* **Task instructions**:
With the exception of the pictures, write out the data below precisely.

── Input data ──

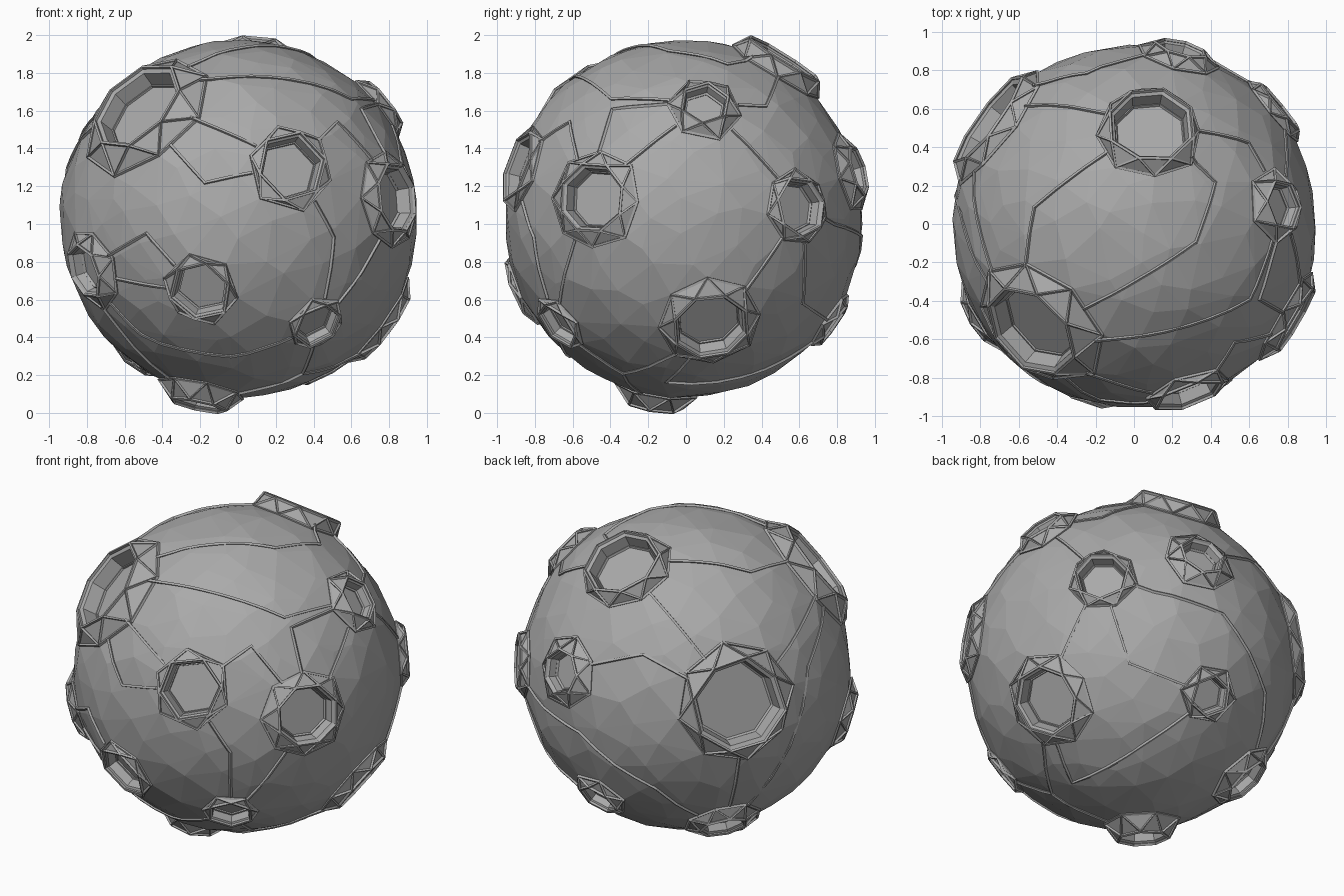
import bpy, bmesh, math, random
from mathutils import Vector
from mathutils.bvhtree import BVHTree

random.seed(4)
R = 0.95
cube = bpy.data.objects.get("Cube")
if cube:
    bpy.data.objects.remove(cube)

rock = bpy.data.materials.new("rock_grey")
rock.use_nodes = True
grey = (0.4, 0.4, 0.4, 1)
rock.diffuse_color = grey
rock.node_tree.nodes["Principled BSDF"].inputs["Base Color"].default_value = grey

# Craters: direction, opening radius, outer radius, rim lift, sides
craters = {
    "A": ((-.53, -.53, .58), .25, .38, .06, 8),
    "B": ((.28, -.86, .27), .17, .23, .03, 6),
    "C": ((.81, -.47, .1), .17, .26, .04, 8),
    "D": ((-.2, -.86, -.38), .15, .2, .03, 6),
    "E": ((.42, -.66, -.56), .12, .16, .025, 6),
    "F": ((-.79, -.47, -.27), .13, .22, .045, 7),
    "G": ((-.2, -.15, -.93), .13, .22, .08, 7),
    "H": ((.77, .15, -.57), .18, .27, .045, 8),
    "I": ((.74, .11, .58), .12, .2, .05, 6),
    "J": ((.73, .6, .06), .14, .2, .04, 7),
    "K": ((.08, .5, .8), .2, .27, .075, 8),
    "L": ((.24, .9, .25), .12, .22, .045, 7),
    "M": ((-.75, .55, .17), .25, .35, .045, 8),
    "N": ((.07, .78, -.55), .11, .17, .03, 6),
    "O": ((-.53, .39, -.72), .13, .22, .045, 7),
}
# Seams between craters: pair and the directions passed on the way
seams = [
    ("AB", []), ("AB", [(-.18, -.91, .19)]),
    ("AI", [(.16, -.55, .75), (.6, -.38, .63)]), ("CI", [(.65, -.38, .58)]),
    ("AK", [(.03, -.27, .9), (.32, -.08, .88), (.42, .23, .81)]),
    ("AK", [(-.52, .1, .78), (-.36, .23, .84)]),
    ("KM", [(-.33, .62, .63)]), ("LM", [(-.25, .8, .45)]), ("KI", [(.6, .44, .6)]),
    ("CI", []), ("IJ", []), ("JH", []), ("CE", []), ("FD", []), ("FG", []),
    ("MO", []), ("AM", []),
    ("BC", [(.52, -.6, .51)]), ("BE", [(.51, -.8, -.1)]),
    ("FD", [(-.49, -.81, -.08)]), ("FE", [(-.52, -.5, -.62), (-.04, -.6, -.73)]),
    ("EG", [(.34, -.32, -.82)]), ("EH", [(.34, -.32, -.82)]),
    ("HN", [(.37, -.09, -.85), (.27, .43, -.8)]), ("JN", [(.55, .63, -.45)]),
    ("JO", [(.51, .8, -.03), (.1, .94, -.09), (-.34, .8, -.39)]),
    ("AO", [(-.91, .07, .27)]),
]


def ring(axis, radius, height, n, turn, wobble):
    u = axis.orthogonal().normalized()
    v = axis.cross(u)
    pts = []
    for i in range(n):
        a = math.tau * (i + turn) / n
        r = radius * wobble[i]
        pts.append(axis * height + (u * math.cos(a) + v * math.sin(a)) * r)
    return pts


# Body skin: scattered points plus crater edges, wrapped in a hull
bm = bmesh.new()
axes = {k: Vector(c[0]).normalized() for k, c in craters.items()}
count = 330
for i in range(count):
    z = 1 - 2 * (i + .5) / count
    a = i * math.pi * (3 - math.sqrt(5))
    s = math.sqrt(1 - z * z)
    p = Vector((s * math.cos(a), s * math.sin(a), z))
    p += Vector([random.uniform(-.05, .05) for _ in range(3)])
    p = p.normalized() * R * random.uniform(.993, 1.002)
    if all((p - axes[k] * R).length > c[2] + .06 for k, c in craters.items()):
        bm.verts.new(p)

outer_rings = {}
for k, (_, opening, outer, lift, n) in craters.items():
    pts = ring(axes[k], outer, math.sqrt(R * R - outer ** 2), n, 0,
               [random.uniform(.94, 1.06) for _ in range(n)])
    outer_rings[k] = [bm.verts.new(p.normalized() * R * 1.003) for p in pts]
bmesh.ops.convex_hull(bm, input=bm.verts[:])

# Open the hull where each crater sits
for verts in outer_rings.values():
    inside = set(verts)
    caps = [f for f in bm.faces if all(v in inside for v in f.verts)]
    bmesh.ops.delete(bm, geom=caps, context="FACES")

# Raised rims, walls and floors
ridge_loops = []
for k, (_, opening, outer, lift, n) in craters.items():
    wobble = [random.uniform(.94, 1.06) for _ in range(n)]
    crest_r = opening * 1.12
    crest_h = math.sqrt(R * R - crest_r ** 2) + lift
    floor_h = crest_h - .03 - .3 * opening
    levels = [(crest_r, crest_h), (opening, crest_h - .012), (opening * .93, floor_h)]
    crest, lip, floor = [[bm.verts.new(p) for p in ring(axes[k], r, h, n, .5, wobble)]
                         for r, h in levels]
    base = outer_rings[k]
    for i in range(n):
        j = (i + 1) % n
        bm.faces.new((base[i], base[j], crest[i]))
        bm.faces.new((crest[i], base[j], crest[j]))
        bm.faces.new((crest[i], crest[j], lip[j], lip[i]))
        bm.faces.new((lip[i], lip[j], floor[j], floor[i]))
    bm.faces.new(floor)
    zigzag = [v for pair in zip(base, crest) for v in pair]
    ridge_loops += [[v.co + axes[k] * .004 for v in loop]
                    for loop in (base, crest, zigzag, floor)]
loose = [v for v in bm.verts if not v.link_faces]
bmesh.ops.delete(bm, geom=loose, context="VERTS")
bmesh.ops.recalc_face_normals(bm, faces=bm.faces[:])

# Centre on the origin and stand on the ground
lo, hi = [Vector([pick(v.co[i] for v in bm.verts) for i in range(3)])
          for pick in (min, max)]
centre = Vector((-(lo.x + hi.x) / 2, -(lo.y + hi.y) / 2, .006 - lo.z))
tree = BVHTree.FromBMesh(bm)
mesh = bpy.data.meshes.new("rock_body")
bm.to_mesh(mesh)
bm.free()
mesh.materials.append(rock)
body = bpy.data.objects.new("rock_body", mesh)
body.location = centre
bpy.context.collection.objects.link(body)


def wires(name, paths, closed):
    curve = bpy.data.curves.new(name, "CURVE")
    curve.dimensions = "3D"
    curve.bevel_depth = .01
    curve.bevel_resolution = 0
    for path in paths:
        spline = curve.splines.new("POLY")
        spline.points.add(len(path) - 1)
        for point, co in zip(spline.points, path):
            point.co = (*co, 1)
        spline.use_cyclic_u = closed
        spline.use_smooth = False
    curve.materials.append(rock)
    obj = bpy.data.objects.new(name, curve)
    obj.location = centre
    bpy.context.collection.objects.link(obj)


# Thin ridges along the crater edges
wires("crater_ridges", ridge_loops, True)

# Thin seams laid over the surface between craters
paths = []
for (a, b), stops in seams:
    route = [axes[a]] + [Vector(s).normalized() for s in stops] + [axes[b]]
    # Leave and arrive at the crater edges
    first = craters[a][2] / route[0].angle(route[1])
    last = craters[b][2] / route[-1].angle(route[-2])
    route[0], route[-1] = (route[0].slerp(route[1], first),
                           route[-1].slerp(route[-2], last))
    path = []
    for p, q in zip(route, route[1:]):
        for i in range(5):
            d = p.slerp(q, i / 4)
            path.append(tree.ray_cast(d * 2, -d)[0] + d * .004)
    paths.append([p for p, q in zip(path, path[1:]) if (p - q).length > .001] + path[-1:])
wires("surface_seams", paths, False)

───

* **Task solution**:
import bpy, bmesh, math, random
from mathutils import Vector
from mathutils.bvhtree import BVHTree

random.seed(4)
R = 0.95
cube = bpy.data.objects.get("Cube")
if cube:
    bpy.data.objects.remove(cube)

rock = bpy.data.materials.new("rock_grey")
rock.use_nodes = True
grey = (0.4, 0.4, 0.4, 1)
rock.diffuse_color = grey
rock.node_tree.nodes["Principled BSDF"].inputs["Base Color"].default_value = grey

# Craters: direction, opening radius, outer radius, rim lift, sides
craters = {
    "A": ((-.53, -.53, .58), .25, .38, .06, 8),
    "B": ((.28, -.86, .27), .17, .23, .03, 6),
    "C": ((.81, -.47, .1), .17, .26, .04, 8),
    "D": ((-.2, -.86, -.38), .15, .2, .03, 6),
    "E": ((.42, -.66, -.56), .12, .16, .025, 6),
    "F": ((-.79, -.47, -.27), .13, .22, .045, 7),
    "G": ((-.2, -.15, -.93), .13, .22, .08, 7),
    "H": ((.77, .15, -.57), .18, .27, .045, 8),
    "I": ((.74, .11, .58), .12, .2, .05, 6),
    "J": ((.73, .6, .06), .14, .2, .04, 7),
    "K": ((.08, .5, .8), .2, .27, .075, 8),
    "L": ((.24, .9, .25), .12, .22, .045, 7),
    "M": ((-.75, .55, .17), .25, .35, .045, 8),
    "N": ((.07, .78, -.55), .11, .17, .03, 6),
    "O": ((-.53, .39, -.72), .13, .22, .045, 7),
}
# Seams between craters: pair and the directions passed on the way
seams = [
    ("AB", []), ("AB", [(-.18, -.91, .19)]),
    ("AI", [(.16, -.55, .75), (.6, -.38, .63)]), ("CI", [(.65, -.38, .58)]),
    ("AK", [(.03, -.27, .9), (.32, -.08, .88), (.42, .23, .81)]),
    ("AK", [(-.52, .1, .78), (-.36, .23, .84)]),
    ("KM", [(-.33, .62, .63)]), ("LM", [(-.25, .8, .45)]), ("KI", [(.6, .44, .6)]),
    ("CI", []), ("IJ", []), ("JH", []), ("CE", []), ("FD", []), ("FG", []),
    ("MO", []), ("AM", []),
    ("BC", [(.52, -.6, .51)]), ("BE", [(.51, -.8, -.1)]),
    ("FD", [(-.49, -.81, -.08)]), ("FE", [(-.52, -.5, -.62), (-.04, -.6, -.73)]),
    ("EG", [(.34, -.32, -.82)]), ("EH", [(.34, -.32, -.82)]),
    ("HN", [(.37, -.09, -.85), (.27, .43, -.8)]), ("JN", [(.55, .63, -.45)]),
    ("JO", [(.51, .8, -.03), (.1, .94, -.09), (-.34, .8, -.39)]),
    ("AO", [(-.91, .07, .27)]),
]


def ring(axis, radius, height, n, turn, wobble):
    u = axis.orthogonal().normalized()
    v = axis.cross(u)
    pts = []
    for i in range(n):
        a = math.tau * (i + turn) / n
        r = radius * wobble[i]
        pts.append(axis * height + (u * math.cos(a) + v * math.sin(a)) * r)
    return pts


# Body skin: scattered points plus crater edges, wrapped in a hull
bm = bmesh.new()
axes = {k: Vector(c[0]).normalized() for k, c in craters.items()}
count = 330
for i in range(count):
    z = 1 - 2 * (i + .5) / count
    a = i * math.pi * (3 - math.sqrt(5))
    s = math.sqrt(1 - z * z)
    p = Vector((s * math.cos(a), s * math.sin(a), z))
    p += Vector([random.uniform(-.05, .05) for _ in range(3)])
    p = p.normalized() * R * random.uniform(.993, 1.002)
    if all((p - axes[k] * R).length > c[2] + .06 for k, c in craters.items()):
        bm.verts.new(p)

outer_rings = {}
for k, (_, opening, outer, lift, n) in craters.items():
    pts = ring(axes[k], outer, math.sqrt(R * R - outer ** 2), n, 0,
               [random.uniform(.94, 1.06) for _ in range(n)])
    outer_rings[k] = [bm.verts.new(p.normalized() * R * 1.003) for p in pts]
bmesh.ops.convex_hull(bm, input=bm.verts[:])

# Open the hull where each crater sits
for verts in outer_rings.values():
    inside = set(verts)
    caps = [f for f in bm.faces if all(v in inside for v in f.verts)]
    bmesh.ops.delete(bm, geom=caps, context="FACES")

# Raised rims, walls and floors
ridge_loops = []
for k, (_, opening, outer, lift, n) in craters.items():
    wobble = [random.uniform(.94, 1.06) for _ in range(n)]
    crest_r = opening * 1.12
    crest_h = math.sqrt(R * R - crest_r ** 2) + lift
    floor_h = crest_h - .03 - .3 * opening
    levels = [(crest_r, crest_h), (opening, crest_h - .012), (opening * .93, floor_h)]
    crest, lip, floor = [[bm.verts.new(p) for p in ring(axes[k], r, h, n, .5, wobble)]
                         for r, h in levels]
    base = outer_rings[k]
    for i in range(n):
        j = (i + 1) % n
        bm.faces.new((base[i], base[j], crest[i]))
        bm.faces.new((crest[i], base[j], crest[j]))
        bm.faces.new((crest[i], crest[j], lip[j], lip[i]))
        bm.faces.new((lip[i], lip[j], floor[j], floor[i]))
    bm.faces.new(floor)
    zigzag = [v for pair in zip(base, crest) for v in pair]
    ridge_loops += [[v.co + axes[k] * .004 for v in loop]
                    for loop in (base, crest, zigzag, floor)]
loose = [v for v in bm.verts if not v.link_faces]
bmesh.ops.delete(bm, geom=loose, context="VERTS")
bmesh.ops.recalc_face_normals(bm, faces=bm.faces[:])

# Centre on the origin and stand on the ground
lo, hi = [Vector([pick(v.co[i] for v in bm.verts) for i in range(3)])
          for pick in (min, max)]
centre = Vector((-(lo.x + hi.x) / 2, -(lo.y + hi.y) / 2, .006 - lo.z))
tree = BVHTree.FromBMesh(bm)
mesh = bpy.data.meshes.new("rock_body")
bm.to_mesh(mesh)
bm.free()
mesh.materials.append(rock)
body = bpy.data.objects.new("rock_body", mesh)
body.location = centre
bpy.context.collection.objects.link(body)


def wires(name, paths, closed):
    curve = bpy.data.curves.new(name, "CURVE")
    curve.dimensions = "3D"
    curve.bevel_depth = .01
    curve.bevel_resolution = 0
    for path in paths:
        spline = curve.splines.new("POLY")
        spline.points.add(len(path) - 1)
        for point, co in zip(spline.points, path):
            point.co = (*co, 1)
        spline.use_cyclic_u = closed
        spline.use_smooth = False
    curve.materials.append(rock)
    obj = bpy.data.objects.new(name, curve)
    obj.location = centre
    bpy.context.collection.objects.link(obj)


# Thin ridges along the crater edges
wires("crater_ridges", ridge_loops, True)

# Thin seams laid over the surface between craters
paths = []
for (a, b), stops in seams:
    route = [axes[a]] + [Vector(s).normalized() for s in stops] + [axes[b]]
    # Leave and arrive at the crater edges
    first = craters[a][2] / route[0].angle(route[1])
    last = craters[b][2] / route[-1].angle(route[-2])
    route[0], route[-1] = (route[0].slerp(route[1], first),
                           route[-1].slerp(route[-2], last))
    path = []
    for p, q in zip(route, route[1:]):
        for i in range(5):
            d = p.slerp(q, i / 4)
            path.append(tree.ray_cast(d * 2, -d)[0] + d * .004)
    paths.append([p for p, q in zip(path, path[1:]) if (p - q).length > .001] + path[-1:])
wires("surface_seams", paths, False)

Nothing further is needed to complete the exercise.